The media in Serbia described Markač's and Gotovina's release as "scandalous". The Government of Serbia expressed its indignation with the court's decision. However, Veselin Šljivančanin, a former officer of the Yugoslav People's Army convicted of war crimes perpetrated during the Battle of Vukovar, congratulated both generals on their release, blaming the politicians for what he calls war crimes committed during the Operation Storm, namely the president Franjo Tuđman.
Reactions in Bosnia and Herzegovina were mixed. The president of the Federation of Bosnia and Herzegovina, Živko Budimir, congratulated Gotovina and Markač on their "another victory" referring to them as "respected comrades, dear friends, our heroes." The president of the Croatian Democratic Union of Bosnia and Herzegovina, a major party amongst the Croats of Bosnia and Herzegovina, Dragan Čović, said he was overjoyed with the release of Gotovina and Markač.

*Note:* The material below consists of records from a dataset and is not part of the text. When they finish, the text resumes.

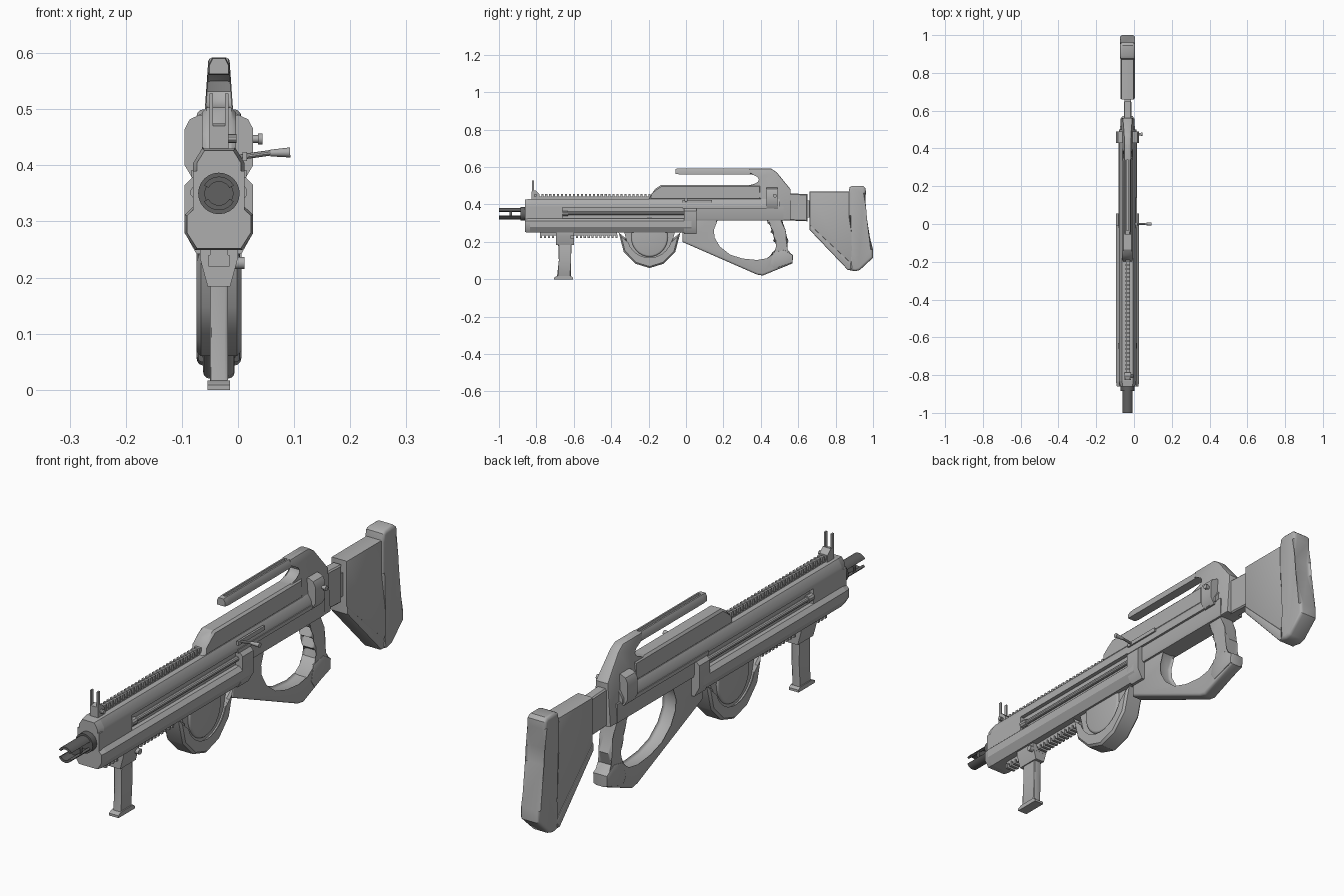
import bpy, bmesh, math
from mathutils import Matrix, Vector

if "Cube" in bpy.data.objects:
    bpy.data.objects.remove(bpy.data.objects["Cube"])

C = -0.034  # centre plane of the model


def material(name, v):
    m = bpy.data.materials.new(name)
    m.diffuse_color = (v, v, v, 1)
    m.use_nodes = True
    m.node_tree.nodes["Principled BSDF"].inputs["Base Color"].default_value = m.diffuse_color
    return m


GREY = material("mid_grey", 0.42)
DARK = material("dark_grey", 0.12)


def finish(bm, name, mat=GREY):
    bmesh.ops.recalc_face_normals(bm, faces=bm.faces[:])
    me = bpy.data.meshes.new(name)
    bm.to_mesh(me)
    bm.free()
    me.materials.append(mat)
    ob = bpy.data.objects.new(name, me)
    bpy.context.collection.objects.link(ob)
    return ob


def skin(bm, a, b):
    """Close two matching rings of vertices into a solid."""
    n = len(a)
    bm.faces.new(a)
    bm.faces.new(b[::-1])
    for i in range(n):
        j = (i + 1) % n
        bm.faces.new((a[i], b[i], b[j], a[j]))


def prism(name, pts, half, bevel=0.0, seg=1, mat=GREY):
    """Side outline (y, z) extruded across x; half may be a function of z."""
    h = half if callable(half) else (lambda z: half)
    bm = bmesh.new()
    a = [bm.verts.new((C - h(z), y, z)) for y, z in pts]
    b = [bm.verts.new((C + h(z), y, z)) for y, z in pts]
    skin(bm, a, b)
    if bevel:
        rim = [e for e in bm.edges
               if (e.verts[0].co.x - C) * (e.verts[1].co.x - C) > 0]
        bmesh.ops.bevel(bm, geom=rim, offset=bevel, segments=seg, profile=0.5,
                        affect='EDGES', clamp_overlap=True)
    return finish(bm, name, mat)


def loft(name, side, y0, y1, front=1.0, mat=GREY):
    """Half cross-section (x, z) mirrored and run along y; front end may shrink."""
    pts = side + [(-x, z) for x, z in reversed(side)]
    mid = sum(z for _, z in side) / len(side)
    bm = bmesh.new()
    a = [bm.verts.new((C + x * front, y0, mid + (z - mid) * front)) for x, z in pts]
    b = [bm.verts.new((C + x, y1, z)) for x, z in pts]
    skin(bm, a, b)
    return finish(bm, name, mat)


def box(name, x0, x1, y0, y1, z0, z1, mat=GREY):
    bm = bmesh.new()
    bmesh.ops.create_cube(bm, size=1, matrix=Matrix.Translation(
        ((x0 + x1) / 2, (y0 + y1) / 2, (z0 + z1) / 2)) @ Matrix.Diagonal(
        (x1 - x0, y1 - y0, z1 - z0, 1)))
    return finish(bm, name, mat)


def rod(name, p, q, r, r2=None, sides=16, mat=GREY):
    p, q = Vector(p), Vector(q)
    rot = (q - p).to_track_quat('Z', 'Y').to_matrix().to_4x4()
    bm = bmesh.new()
    bmesh.ops.create_cone(bm, cap_ends=True, segments=sides, radius1=r,
                          radius2=r if r2 is None else r2, depth=(q - p).length,
                          matrix=Matrix.Translation((p + q) / 2) @ rot)
    return finish(bm, name, mat)


# Forward body: upper shell, nose block, recessed core and lower shell
loft("upper_shell", [(.046, .385), (.046, .404), (.03, .43)], -.83, .5)
loft("upper_shell_nose", [(.046, .385), (.046, .404), (.03, .43)], -.86, -.83, .85)
loft("nose_block", [(.046, .28), (.046, .39)], -.86, -.66)
loft("slot_core", [(.03, .28), (.03, .39)], -.66, .02)
wing = [(.042, .249), (.061, .279), (.061, .312), (.046, .326)]
loft("lower_shell", wing, -.835, .03)
loft("lower_shell_nose", wing, -.86, -.835, .93)
loft("rear_shell_block", [(.04, .242), (.061, .28), (.061, .365), (.046, .38)], -.01, .055)
loft("receiver", [(.036, .315), (.04, .325), (.04, .39)], .03, .52)
loft("receiver_strip", [(.049, .378), (.049, .392)], -.02, .47)
for s in (-1, 1):
    x = C + s * .037
    rod("slot_rod", (x, -.67, .352), (x, 0, .352), .009, sides=10)
    rod("slot_collar", (x, -.66, .352), (x, -.63, .352), .014, sides=10)

# Raised cover and carrying handle
prism("top_cover", [(-.2, .425), (-.185, .455), (-.165, .483), (-.135, .503),
                    (.4, .503), (.4, .425)], .03, .008)
prism("handle_rear", [(.33, .49), (.33, .503), (.37, .505), (.39, .518), (.396, .532),
                      (.388, .55), (.365, .562), (.34, .562), (.34, .592), (.455, .592),
                      (.485, .572), (.56, .48), (.56, .315), (.49, .315), (.4, .44)],
      lambda z: .03 - (z - .43) * .07, .006, 2)
loft("handle_bar", [(.019, .561), (.019, .578), (.012, .592), (.006, .592), (.006, .582)],
     -.035, .42)
loft("handle_tip", [(.019, .561), (.019, .578), (.012, .592)], -.055, -.035, .9)

# Rear side lugs with cross screw
loft("rear_lug", [(.046, .375), (.061, .4), (.061, .465), (.052, .482), (.035, .49)],
     .43, .49)
rod("lug_screw", (.02, .475, .447), (.036, .475, .447), .007, sides=12)
rod("lug_screw_head", (.036, .475, .447), (.044, .475, .447), .01, sides=12)

# Charging handle
box("charging_slot_plate", .008, .016, -.02, .14, .408, .424)
rod("charging_arm", (.005, 0, .415), (.062, 0, .423), .005, sides=10)
rod("charging_knob", (.058, 0, .422), (.093, 0, .423), .006, .009, 12)

# Toothed rails, top and bottom
box("top_rail", C - .009, C + .009, -.8, -.19, .425, .442)
box("bottom_rail", C - .016, C + .016, -.78, -.37, .235, .252)
for i in range(29):
    y = -.795 + i * .0212
    box("top_rail_tooth", C - .012, C + .012, y, y + .011, .436, .456)
for i in range(20):
    y = -.78 + i * .0212
    box("bottom_rail_tooth", C - .019, C + .019, y, y + .011, .22, .24)

# Front sight
prism("sight_base", [(-.825, .425), (-.825, .47), (-.805, .475), (-.785, .455),
                     (-.785, .425)], .017)
for s in (-1, 1):
    x = C + s * .014
    box("sight_prong", x - .003, x + .003, -.824, -.812, .45, .528)
rod("sight_screw", (C + .01, -.805, .448), (-.003, -.805, .448), .008, sides=10)

# Muzzle: collar, inner barrel and slotted prongs
rod("muzzle_collar", (C, -.885, .35), (C, -.855, .35), .037, sides=24, mat=DARK)
rod("muzzle_bridge", (C, -.945, .35), (C, -.93, .35), .026, sides=24, mat=DARK)
for s in (-1, 1):
    bm = bmesh.new()
    arc = [math.radians(28 + 124 * i / 10) for i in range(11)]
    ring = [(.03 * math.cos(t), .03 * math.sin(t)) for t in arc]
    ring += [(.021 * math.cos(t), .021 * math.sin(t)) for t in reversed(arc)]
    a = [bm.verts.new((C + x, -1, .35 + s * z)) for x, z in ring]
    b = [bm.verts.new((C + x, -.87, .35 + s * z)) for x, z in ring]
    skin(bm, a, b)
    finish(bm, "muzzle_prong", DARK)

# Foregrip
loft("foregrip_clamp", [(.02, .184), (.034, .235), (.034, .25)], -.695, -.6)
prism("foregrip_post", [(-.685, .23), (-.68, .1), (-.69, .012), (-.615, .012),
                        (-.615, .1), (-.61, .23)], .016, .006, 2)
prism("foregrip_foot", [(-.705, .0), (-.705, .009), (-.69, .017), (-.615, .017),
                        (-.605, .009), (-.605, 0)], .02)
rod("clamp_screw", (C, -.61, .226), (.012, -.61, .226), .011, sides=12)

# Drum magazine: faceted rim, recess web and round centre
outer = [(-.36, .25), (-.333, .147), (-.27, .083), (-.195, .06), (-.12, .083),
         (-.057, .147), (-.03, .25)]
inner = [(-.195 + .128 * math.cos(t), .235 + .128 * math.sin(t))
         for t in [math.pi * (-.04 - .92 * i / 14) for i in range(15)]]
prism("drum_rim", outer + inner, .04, .008)
prism("drum_web", [(-.33, .25), (-.3, .14), (-.195, .08), (-.09, .14), (-.06, .25)], .026)
dome = [(-.195 + .098 * math.cos(t), .225 + .105 * math.sin(t))
        for t in [math.tau * i / 32 for i in range(32)]]
prism("drum_centre", dome, .034, .01, 3)

# Grip frame with large hand opening and finger grooves
prism("grip_frame", [
    (-.02, .31), (-.02, .2), (.38, .025), (.41, .02), (.57, .085), (.572, .13),
    (.53, .155), (.548, .205), (.522, .26), (.512, .335),
    (.43, .335), (.436, .3), (.468, .282), (.452, .252), (.482, .235), (.466, .205),
    (.495, .185), (.488, .158), (.462, .145), (.44, .102), (.38, .092), (.3, .1),
    (.23, .122), (.172, .168), (.142, .22), (.138, .265), (.155, .31), (.19, .345),
    (.1, .345)], .028, .011, 3)
prism("grip_foot", [(.465, .145), (.45, .085), (.47, .055), (.57, .088), (.572, .13),
                    (.525, .158)], .031, .007, 2)

# Stock: neck, body, raised lower edge and shoulder pad
prism("stock_neck", [(.54, .46), (.65, .455), (.65, .31), (.54, .315)], .02, .005)
prism("stock_link", [(.645, .42), (.67, .42), (.67, .33), (.645, .33)], .017)
prism("stock_body", [(.66, .468), (.9, .468), (.92, .08), (.865, .055), (.66, .268)],
      .034, .006, 2)
prism("stock_edge", [(.66, .295), (.66, .265), (.865, .05), (.9, .05), (.885, .085)],
      .038, .006, 2)
prism("shoulder_pad", [
    (.868, .46), (.875, .492), (.89, .5), (.945, .5), (.96, .488), (.962, .46),
    (.95, .38), (.955, .32), (1, .16), (1, .115), (.93, .05), (.905, .043),
    (.868, .05), (.895, .1), (.9, .16), (.868, .34)], .04, .013, 3)

# Smooth curved surfaces, keep hard edges
bpy.ops.object.select_all(action='SELECT')
bpy.context.view_layer.objects.active = bpy.context.scene.objects[0]
bpy.ops.object.shade_smooth_by_angle(angle=math.radians(32))
bpy.ops.object.select_all(action='DESELECT')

Milorad Dodik, President of Republika Srpska, said politics played a major role in the ICTY decision, adding that "this is a humiliating decision for all the victims, for all Serbs".
Rhodri C. Williams, a human rights consultant, stated "to treat the Gotovina judgment as an absolution of Croatia's well-documented sins is patently absurd and will only complicate the way to a long overdue regional reckoning with the past. Ultimately, Croatia can only legitimise its own narrative of victimhood by recognising the validity of those of its victims."
On 2 December, Markač and Gotovina were named honorary citizens of Osijek.
On 5 December, at an lecture in Matica hrvatska about the Croatian War of Independence, Markač announced he would dedicate himself to humanitarian work and spreading what he described as the truth about the war.